I first began reading words before I was 2 years old and I was reading entire picture books before I was 3. By the time I was in elementary school, I was reading at a college level. I’ve confirmed those facts with my parents repeatedly over the years just to be certain.
Throughout my first two decades of life, I was frequently getting in trouble for reading too much because I would read everywhere and anytime.
The library was a sanctuary for me in middle school. I would go there every week, browse for hours, check out 40+ books, and return them all read the next week. I lived in a small town and was the eldest of several children so I had a lot of freedom to blissfully walk around town all by myself.
I loved walking to the library and the used bookstore where I would spend more hours browsing, reading, and eventually choosing a book or two to buy.
The third commonality is that, during my positive memories that did involve other people, I was accepted for who I was. These types of memories often involve an interest or talent of mine in some way because those were the main authentic bits of myself that I actually felt comfortable showing other people.

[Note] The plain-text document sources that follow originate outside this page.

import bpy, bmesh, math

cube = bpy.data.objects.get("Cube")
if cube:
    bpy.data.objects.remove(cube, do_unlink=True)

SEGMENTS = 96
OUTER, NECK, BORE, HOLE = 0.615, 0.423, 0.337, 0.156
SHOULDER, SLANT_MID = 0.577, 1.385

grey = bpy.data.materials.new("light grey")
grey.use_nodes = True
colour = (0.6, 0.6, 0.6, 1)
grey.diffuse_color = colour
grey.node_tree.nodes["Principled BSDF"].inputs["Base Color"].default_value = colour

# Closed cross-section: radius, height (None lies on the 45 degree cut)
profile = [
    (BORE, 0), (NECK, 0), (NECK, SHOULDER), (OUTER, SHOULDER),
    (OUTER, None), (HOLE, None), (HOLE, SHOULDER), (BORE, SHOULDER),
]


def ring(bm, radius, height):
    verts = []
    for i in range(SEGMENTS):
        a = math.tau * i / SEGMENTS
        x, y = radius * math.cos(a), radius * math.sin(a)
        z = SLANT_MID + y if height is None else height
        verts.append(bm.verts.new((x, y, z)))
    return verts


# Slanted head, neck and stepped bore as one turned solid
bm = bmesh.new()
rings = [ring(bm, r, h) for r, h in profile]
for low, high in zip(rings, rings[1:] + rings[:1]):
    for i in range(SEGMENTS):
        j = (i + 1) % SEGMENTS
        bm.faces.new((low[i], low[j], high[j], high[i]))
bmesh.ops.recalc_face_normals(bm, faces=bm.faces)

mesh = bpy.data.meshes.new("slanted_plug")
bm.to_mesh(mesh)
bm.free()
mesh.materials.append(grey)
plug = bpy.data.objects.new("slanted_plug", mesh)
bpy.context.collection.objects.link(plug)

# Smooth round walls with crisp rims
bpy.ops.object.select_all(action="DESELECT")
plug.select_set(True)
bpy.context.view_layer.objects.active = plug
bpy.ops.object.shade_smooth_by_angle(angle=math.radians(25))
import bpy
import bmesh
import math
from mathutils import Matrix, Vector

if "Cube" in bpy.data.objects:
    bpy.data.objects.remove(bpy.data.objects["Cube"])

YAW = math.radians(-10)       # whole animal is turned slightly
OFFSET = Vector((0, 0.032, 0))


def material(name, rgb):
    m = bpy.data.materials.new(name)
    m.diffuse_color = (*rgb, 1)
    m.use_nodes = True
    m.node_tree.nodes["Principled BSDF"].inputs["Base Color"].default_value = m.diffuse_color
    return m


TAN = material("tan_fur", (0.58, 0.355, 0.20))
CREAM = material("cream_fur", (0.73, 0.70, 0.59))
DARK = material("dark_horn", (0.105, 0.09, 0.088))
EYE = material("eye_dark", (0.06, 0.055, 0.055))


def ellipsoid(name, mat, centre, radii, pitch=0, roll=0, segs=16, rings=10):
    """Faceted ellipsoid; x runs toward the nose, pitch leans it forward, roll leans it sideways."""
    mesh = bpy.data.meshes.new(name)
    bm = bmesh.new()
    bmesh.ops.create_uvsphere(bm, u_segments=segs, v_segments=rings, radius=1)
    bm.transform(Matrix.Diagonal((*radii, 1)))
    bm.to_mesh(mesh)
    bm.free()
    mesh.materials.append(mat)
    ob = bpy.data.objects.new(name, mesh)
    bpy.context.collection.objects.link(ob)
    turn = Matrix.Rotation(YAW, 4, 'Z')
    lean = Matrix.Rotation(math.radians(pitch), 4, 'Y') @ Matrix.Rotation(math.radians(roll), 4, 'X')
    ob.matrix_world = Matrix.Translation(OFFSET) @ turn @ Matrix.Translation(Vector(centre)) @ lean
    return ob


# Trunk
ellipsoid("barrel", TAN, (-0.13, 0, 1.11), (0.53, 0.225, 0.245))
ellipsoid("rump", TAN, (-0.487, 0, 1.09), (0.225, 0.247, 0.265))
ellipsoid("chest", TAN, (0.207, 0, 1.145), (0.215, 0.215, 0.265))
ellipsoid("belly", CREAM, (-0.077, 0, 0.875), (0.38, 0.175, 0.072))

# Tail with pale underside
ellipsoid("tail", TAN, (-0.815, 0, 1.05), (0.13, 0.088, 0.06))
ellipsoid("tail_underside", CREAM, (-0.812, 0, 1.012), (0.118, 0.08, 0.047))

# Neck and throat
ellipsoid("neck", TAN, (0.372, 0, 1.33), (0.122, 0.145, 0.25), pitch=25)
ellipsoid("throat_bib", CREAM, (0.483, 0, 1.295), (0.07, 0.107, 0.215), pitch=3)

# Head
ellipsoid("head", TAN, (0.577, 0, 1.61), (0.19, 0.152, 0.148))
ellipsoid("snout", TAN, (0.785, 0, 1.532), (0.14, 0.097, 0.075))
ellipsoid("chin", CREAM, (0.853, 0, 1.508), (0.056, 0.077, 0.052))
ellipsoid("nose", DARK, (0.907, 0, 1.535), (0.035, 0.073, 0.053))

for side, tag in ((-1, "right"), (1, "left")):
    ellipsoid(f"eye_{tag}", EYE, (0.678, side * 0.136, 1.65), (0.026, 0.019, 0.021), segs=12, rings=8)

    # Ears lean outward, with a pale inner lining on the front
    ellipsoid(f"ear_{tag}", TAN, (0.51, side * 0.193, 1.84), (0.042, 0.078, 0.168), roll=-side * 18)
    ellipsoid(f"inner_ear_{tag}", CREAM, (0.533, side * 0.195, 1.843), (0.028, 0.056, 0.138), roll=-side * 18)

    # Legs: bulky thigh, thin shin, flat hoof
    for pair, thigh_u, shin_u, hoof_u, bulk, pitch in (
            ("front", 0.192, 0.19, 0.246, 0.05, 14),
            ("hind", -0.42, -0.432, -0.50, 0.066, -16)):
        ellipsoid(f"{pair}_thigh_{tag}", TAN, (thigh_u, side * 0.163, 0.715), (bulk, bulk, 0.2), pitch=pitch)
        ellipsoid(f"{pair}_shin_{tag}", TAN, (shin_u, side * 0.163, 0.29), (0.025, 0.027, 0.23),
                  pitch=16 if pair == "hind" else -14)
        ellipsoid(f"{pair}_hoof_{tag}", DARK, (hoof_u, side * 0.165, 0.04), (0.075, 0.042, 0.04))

For example: when I was participating in music classes as a homeschooler, I was accepted by the teacher because I was excellent at playing my instruments. After all, I had both the time and inclination to practice for hours on end at home. I was accepted by many of the other students because I was always willing to help others with their instruments or with music theory.
My knowledge and abilities have often been the key towards gaining acceptance and even friendship from other people. I’ve discovered over the years that when I’m an expert in a topic or even simply good at what I do, people are much more willing to overlook, excuse, and even forget my rather out-of-place behaviors and statements that inevitably pop out when I spend more than a small amount of time with anyone.
The fourth and final commonality is nature.
I’ve written much more about this here, but most of my best memories involve being out in nature in some way. I’m sure this also ties in with being left alone, but I still enjoy being out in nature even when I’m with other people or if other people happen to be present.
It makes sense then that my very favorite memories of all are the ones when I was fortunate enough to be alone with a book out in nature ❤